Programming for Wayne County began June 2nd. The Summer Learning Camps provide six hours of daily programming. Daily programming includes at least one hour of reading and one hour of math instruction daily. One hour of intervention and one hour of physical activity are also included in the schedule.
Students entering grades 1- 8 are attending Learning Loss and/or Bridge camps five days a week. All students participate in one hour of STREAM programming which is built into the daily schedule. Instruction for this hour is made up of STREAM (science, technology, reading, engineering, arts, math) activities.
The Wayne County school district made its best effort to recruit students. Teacher-to-student ratios has been established at a maximum of 10 to 1, going beyond the state-recommended 20 to 1. Many of the classroom sizes are at 1 to 8 making instruction much more beneficial to the students. Beyond the foundational reading and math instruction, Wayne County students are participating in writing workshops and other text-rich experiences. They will also be involved in field trips and other experiences that build background knowledge.
The Wayne County program is titled “A World of Possibilities!” During camps, students will be involved in exploring the world around them. They will dig deep into environments, geography, and culture. Classes will look toward answering the questions, “What makes places unique and different?” It is the vision of Wayne County Schools to address student learning loss and accelerate learning with rigorous foundational skills while instilling students with the curiosity to explore the world of possibilities that exist through text-rich experiences.
During the first ten days of camp, students explored environments, including wildlife, resources, and landforms. They planted seeds, observed the chrysalis of caterpillars, and created birdhouses with Wayne County 4-H.

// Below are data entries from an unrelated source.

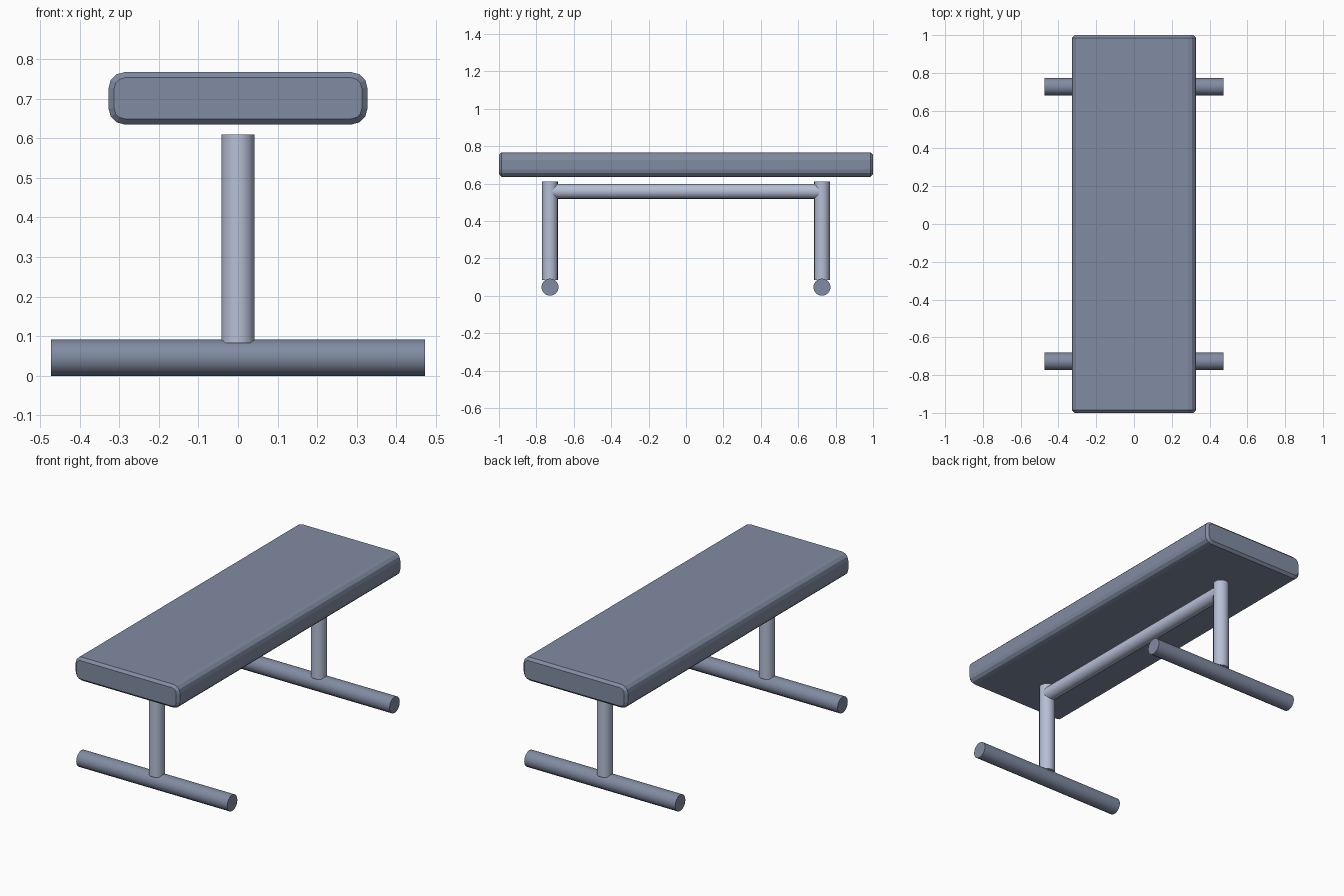
import bpy, bmesh, math

if "Cube" in bpy.data.objects:
    bpy.data.objects.remove(bpy.data.objects["Cube"])

SIDES = 16
POST_Y = 0.727


def paint(name, color):
    mat = bpy.data.materials.new(name)
    mat.diffuse_color = (*color, 1)
    mat.use_nodes = True
    mat.node_tree.nodes["Principled BSDF"].inputs["Base Color"].default_value = mat.diffuse_color
    return mat


DARK = paint("dark_slate", (0.22, 0.26, 0.36))
LIGHT = paint("light_slate", (0.47, 0.52, 0.67))


def smooth(obj):
    bpy.ops.object.select_all(action='DESELECT')
    obj.select_set(True)
    bpy.context.view_layer.objects.active = obj
    bpy.ops.object.shade_smooth_by_angle(angle=math.radians(35))


def tube(name, mat, radius, length, location, rotation=(0, 0, 0)):
    bpy.ops.mesh.primitive_cylinder_add(vertices=SIDES, radius=radius, depth=length,
                                        location=location, rotation=rotation)
    obj = bpy.context.object
    obj.name = name
    obj.data.materials.append(mat)
    smooth(obj)


# Padded seat: box with rounded long edges and chamfered ends
bm = bmesh.new()
bmesh.ops.create_cube(bm, size=1)
for v in bm.verts:
    v.co.x *= 0.654
    v.co.y *= 2.0
    v.co.z = 0.701 + v.co.z * 0.132
long_edges = [e for e in bm.edges if abs(e.verts[0].co.y - e.verts[1].co.y) > 1]
bmesh.ops.bevel(bm, geom=long_edges, offset=0.04, segments=3, profile=0.5, affect='EDGES')
end_edges = [e for e in bm.edges if abs(e.verts[0].co.y - e.verts[1].co.y) < 0.01]
bmesh.ops.bevel(bm, geom=end_edges, offset=0.014, segments=1, affect='EDGES')
bmesh.ops.recalc_face_normals(bm, faces=bm.faces)
mesh = bpy.data.meshes.new("seat_pad")
bm.to_mesh(mesh)
bm.free()
mesh.materials.append(DARK)
pad = bpy.data.objects.new("seat_pad", mesh)
bpy.context.collection.objects.link(pad)

# Upright posts and floor feet at both ends
for label, side in (("front", -1), ("back", 1)):
    tube(label + "_post", LIGHT, 0.042, 0.527, (0, side * POST_Y, 0.3465))
    tube(label + "_foot", DARK, 0.046, 0.946, (0, side * POST_Y, 0.046), (0, math.pi / 2, 0))

# Long beam joining the posts
tube("support_beam", LIGHT, 0.04, 2 * POST_Y, (0, 0, 0.558), (math.pi / 2, 0, 0))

Another student experience was to visit the Wayne County Technology Center. Students toured the facility and were taught about the programs offered there. Schools across the county had various visitors with technical careers. These experiences exposed students to career possibilities in the technical field.